▸ What you are asked to do
Please retype the entries below exactly, only from their first line through the line containing "overhanging the floor", leaving every picture out.

::::::

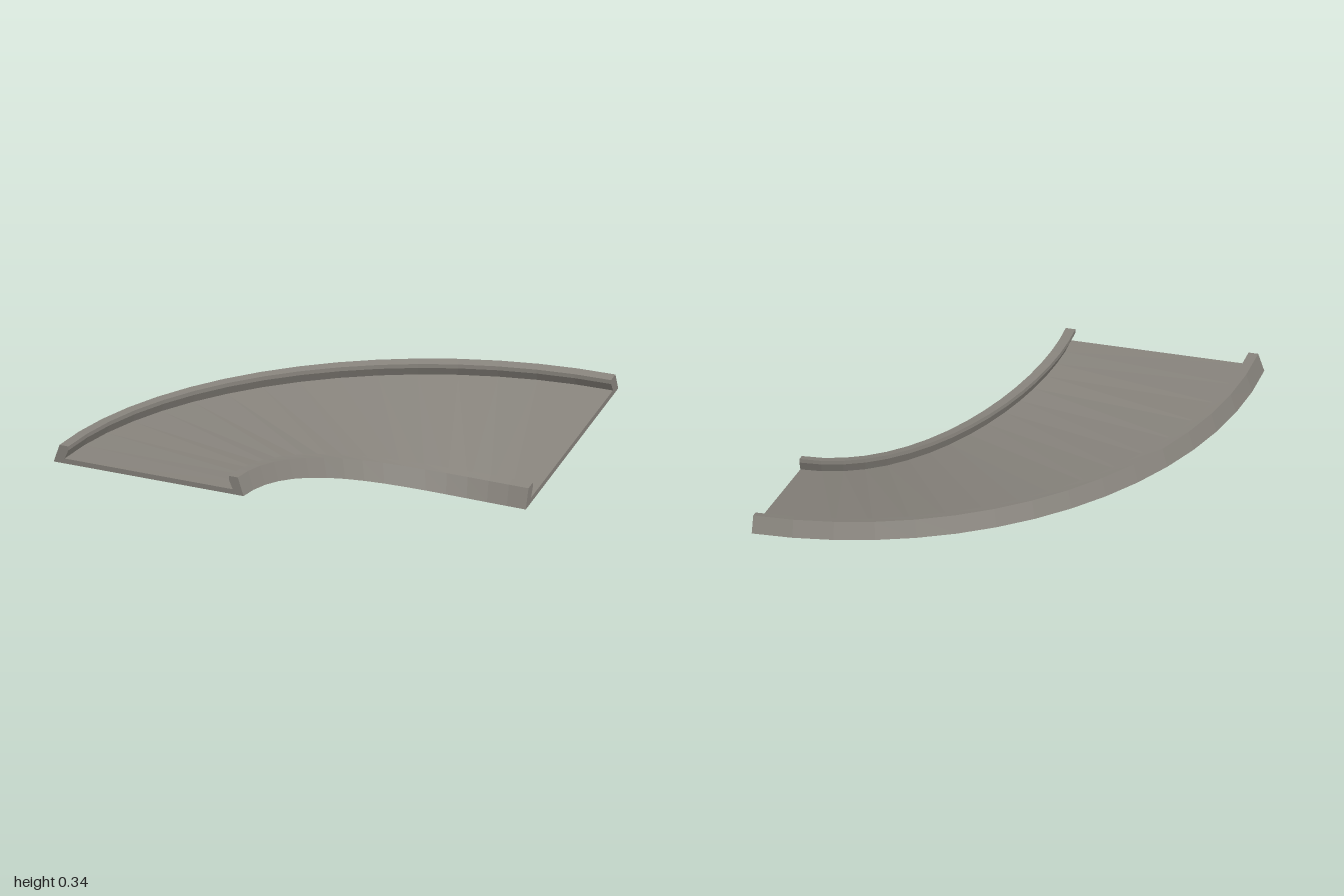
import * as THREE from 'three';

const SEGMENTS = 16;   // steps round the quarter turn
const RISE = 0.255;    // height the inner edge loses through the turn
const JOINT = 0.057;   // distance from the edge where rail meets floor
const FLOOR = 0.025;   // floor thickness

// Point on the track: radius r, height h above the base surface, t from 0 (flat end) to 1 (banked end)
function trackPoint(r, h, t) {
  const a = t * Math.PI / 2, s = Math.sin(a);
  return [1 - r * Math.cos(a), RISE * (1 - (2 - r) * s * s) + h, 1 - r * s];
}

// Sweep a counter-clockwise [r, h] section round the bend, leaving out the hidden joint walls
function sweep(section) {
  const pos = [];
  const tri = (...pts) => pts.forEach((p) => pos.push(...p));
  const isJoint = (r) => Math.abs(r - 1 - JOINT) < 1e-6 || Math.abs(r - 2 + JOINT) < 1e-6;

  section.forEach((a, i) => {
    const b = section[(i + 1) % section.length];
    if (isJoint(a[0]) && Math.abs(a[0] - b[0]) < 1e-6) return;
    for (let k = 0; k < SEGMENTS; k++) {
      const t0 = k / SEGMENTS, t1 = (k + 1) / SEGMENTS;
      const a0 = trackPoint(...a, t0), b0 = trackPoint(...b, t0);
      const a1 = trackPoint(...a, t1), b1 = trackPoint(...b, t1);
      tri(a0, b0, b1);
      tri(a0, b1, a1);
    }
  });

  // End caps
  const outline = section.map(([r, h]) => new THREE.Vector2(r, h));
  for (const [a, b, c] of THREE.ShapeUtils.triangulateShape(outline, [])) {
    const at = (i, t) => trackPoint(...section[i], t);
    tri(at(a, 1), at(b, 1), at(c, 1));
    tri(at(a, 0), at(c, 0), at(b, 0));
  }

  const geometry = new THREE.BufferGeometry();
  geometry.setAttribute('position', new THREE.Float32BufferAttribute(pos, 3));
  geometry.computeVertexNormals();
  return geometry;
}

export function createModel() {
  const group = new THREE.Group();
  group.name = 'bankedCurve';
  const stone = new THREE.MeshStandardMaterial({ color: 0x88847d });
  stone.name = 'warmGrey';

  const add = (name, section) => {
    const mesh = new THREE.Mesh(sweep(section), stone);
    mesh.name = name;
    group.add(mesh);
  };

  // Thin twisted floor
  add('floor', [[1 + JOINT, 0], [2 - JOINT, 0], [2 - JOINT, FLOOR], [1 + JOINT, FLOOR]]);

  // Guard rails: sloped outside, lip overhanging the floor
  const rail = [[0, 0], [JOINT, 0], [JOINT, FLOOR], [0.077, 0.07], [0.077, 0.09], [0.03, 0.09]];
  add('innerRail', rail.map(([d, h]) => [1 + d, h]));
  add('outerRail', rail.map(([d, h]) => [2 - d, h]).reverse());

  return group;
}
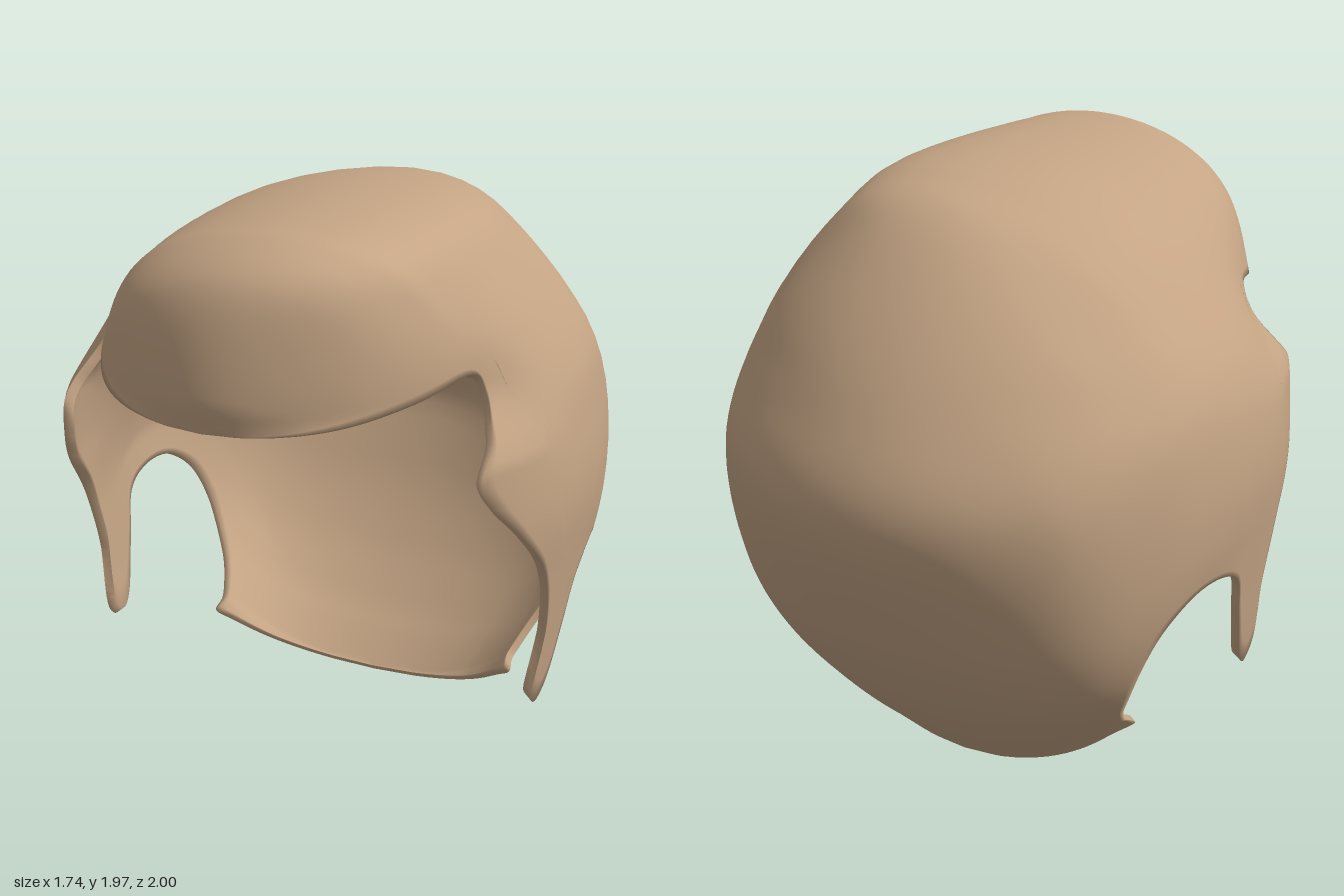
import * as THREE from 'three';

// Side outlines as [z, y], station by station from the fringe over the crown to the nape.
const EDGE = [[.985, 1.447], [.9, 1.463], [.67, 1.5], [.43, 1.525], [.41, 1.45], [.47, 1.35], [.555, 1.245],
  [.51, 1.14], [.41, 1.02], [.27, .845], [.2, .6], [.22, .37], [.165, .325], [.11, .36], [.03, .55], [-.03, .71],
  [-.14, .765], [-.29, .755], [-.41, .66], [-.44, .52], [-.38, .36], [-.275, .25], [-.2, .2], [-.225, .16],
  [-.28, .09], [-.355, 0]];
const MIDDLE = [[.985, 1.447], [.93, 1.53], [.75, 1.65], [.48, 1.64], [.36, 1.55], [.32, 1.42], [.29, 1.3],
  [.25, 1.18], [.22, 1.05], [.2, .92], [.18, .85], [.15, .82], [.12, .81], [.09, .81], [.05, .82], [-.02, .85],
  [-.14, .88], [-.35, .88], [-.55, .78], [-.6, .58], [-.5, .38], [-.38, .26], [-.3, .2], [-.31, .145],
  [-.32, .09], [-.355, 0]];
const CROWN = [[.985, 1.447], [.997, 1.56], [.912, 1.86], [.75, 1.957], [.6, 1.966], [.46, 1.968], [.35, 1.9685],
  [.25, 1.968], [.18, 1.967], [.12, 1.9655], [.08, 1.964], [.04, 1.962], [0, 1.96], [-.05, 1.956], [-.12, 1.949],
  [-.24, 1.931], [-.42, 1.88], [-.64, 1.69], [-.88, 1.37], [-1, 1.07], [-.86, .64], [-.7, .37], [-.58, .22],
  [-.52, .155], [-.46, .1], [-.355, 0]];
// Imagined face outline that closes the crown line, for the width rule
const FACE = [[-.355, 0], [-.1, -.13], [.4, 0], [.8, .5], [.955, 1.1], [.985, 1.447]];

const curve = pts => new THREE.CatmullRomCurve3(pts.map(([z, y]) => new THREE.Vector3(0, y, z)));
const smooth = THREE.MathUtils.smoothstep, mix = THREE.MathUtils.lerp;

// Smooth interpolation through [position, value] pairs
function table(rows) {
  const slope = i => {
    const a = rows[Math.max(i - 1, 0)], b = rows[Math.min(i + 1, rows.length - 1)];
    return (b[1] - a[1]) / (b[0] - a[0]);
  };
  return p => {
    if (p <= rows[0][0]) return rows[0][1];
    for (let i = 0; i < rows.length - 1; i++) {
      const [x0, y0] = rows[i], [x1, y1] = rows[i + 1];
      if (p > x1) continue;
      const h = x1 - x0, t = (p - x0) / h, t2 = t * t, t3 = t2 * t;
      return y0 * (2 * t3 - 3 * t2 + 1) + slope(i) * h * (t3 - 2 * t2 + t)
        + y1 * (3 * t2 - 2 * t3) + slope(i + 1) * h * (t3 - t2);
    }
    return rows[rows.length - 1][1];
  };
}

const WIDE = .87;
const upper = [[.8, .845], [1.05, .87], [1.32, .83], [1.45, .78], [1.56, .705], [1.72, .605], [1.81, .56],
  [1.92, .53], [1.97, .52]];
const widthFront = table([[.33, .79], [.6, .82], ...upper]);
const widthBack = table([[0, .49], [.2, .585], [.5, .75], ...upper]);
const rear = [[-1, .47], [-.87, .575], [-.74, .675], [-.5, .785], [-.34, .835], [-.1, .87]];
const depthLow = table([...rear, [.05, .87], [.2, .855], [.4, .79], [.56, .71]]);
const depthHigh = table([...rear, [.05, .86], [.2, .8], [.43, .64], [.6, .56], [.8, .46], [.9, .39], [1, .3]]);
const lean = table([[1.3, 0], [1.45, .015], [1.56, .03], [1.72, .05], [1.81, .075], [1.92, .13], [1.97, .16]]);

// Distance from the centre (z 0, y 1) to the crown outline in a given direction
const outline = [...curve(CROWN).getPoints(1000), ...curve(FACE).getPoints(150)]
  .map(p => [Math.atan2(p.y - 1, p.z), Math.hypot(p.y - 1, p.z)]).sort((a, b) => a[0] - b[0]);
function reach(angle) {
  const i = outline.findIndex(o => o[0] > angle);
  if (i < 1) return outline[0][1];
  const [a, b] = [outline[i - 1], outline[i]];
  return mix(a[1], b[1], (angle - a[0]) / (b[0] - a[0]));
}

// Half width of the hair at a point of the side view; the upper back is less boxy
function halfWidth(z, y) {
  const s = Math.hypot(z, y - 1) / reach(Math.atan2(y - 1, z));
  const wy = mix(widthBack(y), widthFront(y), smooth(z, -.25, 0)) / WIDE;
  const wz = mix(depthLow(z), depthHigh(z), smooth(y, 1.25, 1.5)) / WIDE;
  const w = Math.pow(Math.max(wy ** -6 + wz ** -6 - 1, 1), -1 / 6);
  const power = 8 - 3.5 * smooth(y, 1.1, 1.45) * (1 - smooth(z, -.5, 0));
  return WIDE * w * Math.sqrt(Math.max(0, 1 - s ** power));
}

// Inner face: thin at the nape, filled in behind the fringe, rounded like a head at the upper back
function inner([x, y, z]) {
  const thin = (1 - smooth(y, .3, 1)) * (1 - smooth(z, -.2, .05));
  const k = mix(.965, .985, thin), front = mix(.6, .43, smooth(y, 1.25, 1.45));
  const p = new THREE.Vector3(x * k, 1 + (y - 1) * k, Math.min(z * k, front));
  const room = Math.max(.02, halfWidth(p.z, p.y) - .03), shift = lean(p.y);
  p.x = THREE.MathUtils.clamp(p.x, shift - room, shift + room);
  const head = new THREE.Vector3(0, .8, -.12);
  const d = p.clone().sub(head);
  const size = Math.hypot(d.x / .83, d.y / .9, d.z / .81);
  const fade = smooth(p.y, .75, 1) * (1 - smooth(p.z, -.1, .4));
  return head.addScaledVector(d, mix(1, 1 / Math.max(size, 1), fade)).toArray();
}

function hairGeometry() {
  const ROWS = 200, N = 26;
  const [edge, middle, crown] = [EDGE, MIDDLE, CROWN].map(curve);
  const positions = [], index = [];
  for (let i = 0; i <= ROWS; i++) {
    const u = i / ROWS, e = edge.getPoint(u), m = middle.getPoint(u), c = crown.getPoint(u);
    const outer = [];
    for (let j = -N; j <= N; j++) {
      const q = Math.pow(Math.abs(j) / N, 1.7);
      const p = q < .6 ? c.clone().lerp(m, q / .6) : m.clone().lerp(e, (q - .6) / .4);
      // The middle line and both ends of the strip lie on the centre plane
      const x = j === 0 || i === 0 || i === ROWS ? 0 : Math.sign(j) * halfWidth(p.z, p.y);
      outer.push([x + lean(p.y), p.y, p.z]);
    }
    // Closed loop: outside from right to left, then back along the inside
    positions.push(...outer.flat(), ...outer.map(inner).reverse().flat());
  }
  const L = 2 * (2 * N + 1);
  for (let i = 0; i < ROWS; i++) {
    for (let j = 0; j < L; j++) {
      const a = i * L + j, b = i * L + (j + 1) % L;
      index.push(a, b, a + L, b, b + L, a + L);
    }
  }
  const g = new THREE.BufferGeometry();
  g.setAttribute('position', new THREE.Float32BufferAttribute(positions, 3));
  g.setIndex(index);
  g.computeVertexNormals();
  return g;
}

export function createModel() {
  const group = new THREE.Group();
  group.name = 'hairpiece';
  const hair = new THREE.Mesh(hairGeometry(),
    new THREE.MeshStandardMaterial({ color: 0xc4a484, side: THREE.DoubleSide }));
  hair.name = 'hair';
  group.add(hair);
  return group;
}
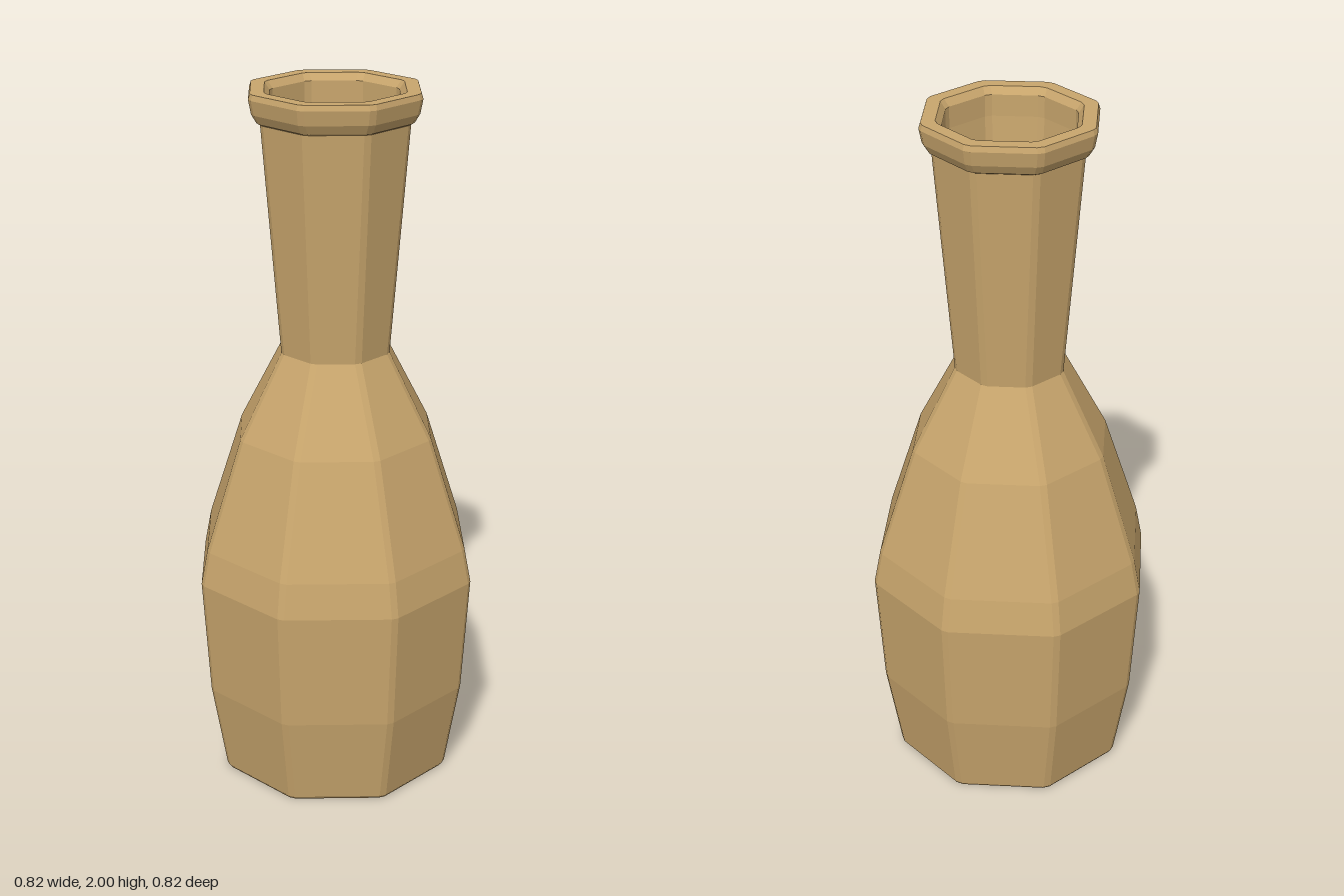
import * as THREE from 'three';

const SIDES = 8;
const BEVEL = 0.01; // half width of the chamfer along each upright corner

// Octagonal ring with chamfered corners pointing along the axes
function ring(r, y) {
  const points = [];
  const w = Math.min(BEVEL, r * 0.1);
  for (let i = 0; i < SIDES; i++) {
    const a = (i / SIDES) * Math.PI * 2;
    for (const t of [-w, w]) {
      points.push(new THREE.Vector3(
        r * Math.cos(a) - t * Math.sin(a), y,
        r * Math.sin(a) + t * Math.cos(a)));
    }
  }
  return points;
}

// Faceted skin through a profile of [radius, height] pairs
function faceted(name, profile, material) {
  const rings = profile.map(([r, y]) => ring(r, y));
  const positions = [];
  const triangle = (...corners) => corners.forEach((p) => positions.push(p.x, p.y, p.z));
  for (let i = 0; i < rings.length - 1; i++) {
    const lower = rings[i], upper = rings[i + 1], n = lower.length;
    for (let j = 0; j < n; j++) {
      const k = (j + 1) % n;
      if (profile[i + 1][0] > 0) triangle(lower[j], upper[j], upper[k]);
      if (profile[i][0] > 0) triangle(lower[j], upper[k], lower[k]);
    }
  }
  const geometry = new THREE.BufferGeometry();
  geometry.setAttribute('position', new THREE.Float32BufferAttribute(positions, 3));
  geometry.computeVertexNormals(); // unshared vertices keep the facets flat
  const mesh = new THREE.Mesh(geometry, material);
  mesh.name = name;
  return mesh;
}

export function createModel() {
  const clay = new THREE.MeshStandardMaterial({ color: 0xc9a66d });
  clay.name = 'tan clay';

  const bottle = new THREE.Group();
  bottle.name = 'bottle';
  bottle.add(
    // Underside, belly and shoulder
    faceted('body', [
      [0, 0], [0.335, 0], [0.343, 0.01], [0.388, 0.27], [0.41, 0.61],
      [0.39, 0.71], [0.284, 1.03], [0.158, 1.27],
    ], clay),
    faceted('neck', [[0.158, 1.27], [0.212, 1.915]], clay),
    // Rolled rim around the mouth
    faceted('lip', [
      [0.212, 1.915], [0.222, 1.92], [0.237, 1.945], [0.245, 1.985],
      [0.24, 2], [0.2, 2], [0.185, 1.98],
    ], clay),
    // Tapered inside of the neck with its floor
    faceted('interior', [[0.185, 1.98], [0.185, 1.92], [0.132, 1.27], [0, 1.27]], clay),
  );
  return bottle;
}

::::::

▸ Result of the exercise
import * as THREE from 'three';

const SEGMENTS = 16;   // steps round the quarter turn
const RISE = 0.255;    // height the inner edge loses through the turn
const JOINT = 0.057;   // distance from the edge where rail meets floor
const FLOOR = 0.025;   // floor thickness

// Point on the track: radius r, height h above the base surface, t from 0 (flat end) to 1 (banked end)
function trackPoint(r, h, t) {
  const a = t * Math.PI / 2, s = Math.sin(a);
  return [1 - r * Math.cos(a), RISE * (1 - (2 - r) * s * s) + h, 1 - r * s];
}

// Sweep a counter-clockwise [r, h] section round the bend, leaving out the hidden joint walls
function sweep(section) {
  const pos = [];
  const tri = (...pts) => pts.forEach((p) => pos.push(...p));
  const isJoint = (r) => Math.abs(r - 1 - JOINT) < 1e-6 || Math.abs(r - 2 + JOINT) < 1e-6;

  section.forEach((a, i) => {
    const b = section[(i + 1) % section.length];
    if (isJoint(a[0]) && Math.abs(a[0] - b[0]) < 1e-6) return;
    for (let k = 0; k < SEGMENTS; k++) {
      const t0 = k / SEGMENTS, t1 = (k + 1) / SEGMENTS;
      const a0 = trackPoint(...a, t0), b0 = trackPoint(...b, t0);
      const a1 = trackPoint(...a, t1), b1 = trackPoint(...b, t1);
      tri(a0, b0, b1);
      tri(a0, b1, a1);
    }
  });

  // End caps
  const outline = section.map(([r, h]) => new THREE.Vector2(r, h));
  for (const [a, b, c] of THREE.ShapeUtils.triangulateShape(outline, [])) {
    const at = (i, t) => trackPoint(...section[i], t);
    tri(at(a, 1), at(b, 1), at(c, 1));
    tri(at(a, 0), at(c, 0), at(b, 0));
  }

  const geometry = new THREE.BufferGeometry();
  geometry.setAttribute('position', new THREE.Float32BufferAttribute(pos, 3));
  geometry.computeVertexNormals();
  return geometry;
}

export function createModel() {
  const group = new THREE.Group();
  group.name = 'bankedCurve';
  const stone = new THREE.MeshStandardMaterial({ color: 0x88847d });
  stone.name = 'warmGrey';

  const add = (name, section) => {
    const mesh = new THREE.Mesh(sweep(section), stone);
    mesh.name = name;
    group.add(mesh);
  };

  // Thin twisted floor
  add('floor', [[1 + JOINT, 0], [2 - JOINT, 0], [2 - JOINT, FLOOR], [1 + JOINT, FLOOR]]);

  // Guard rails: sloped outside, lip overhanging the floor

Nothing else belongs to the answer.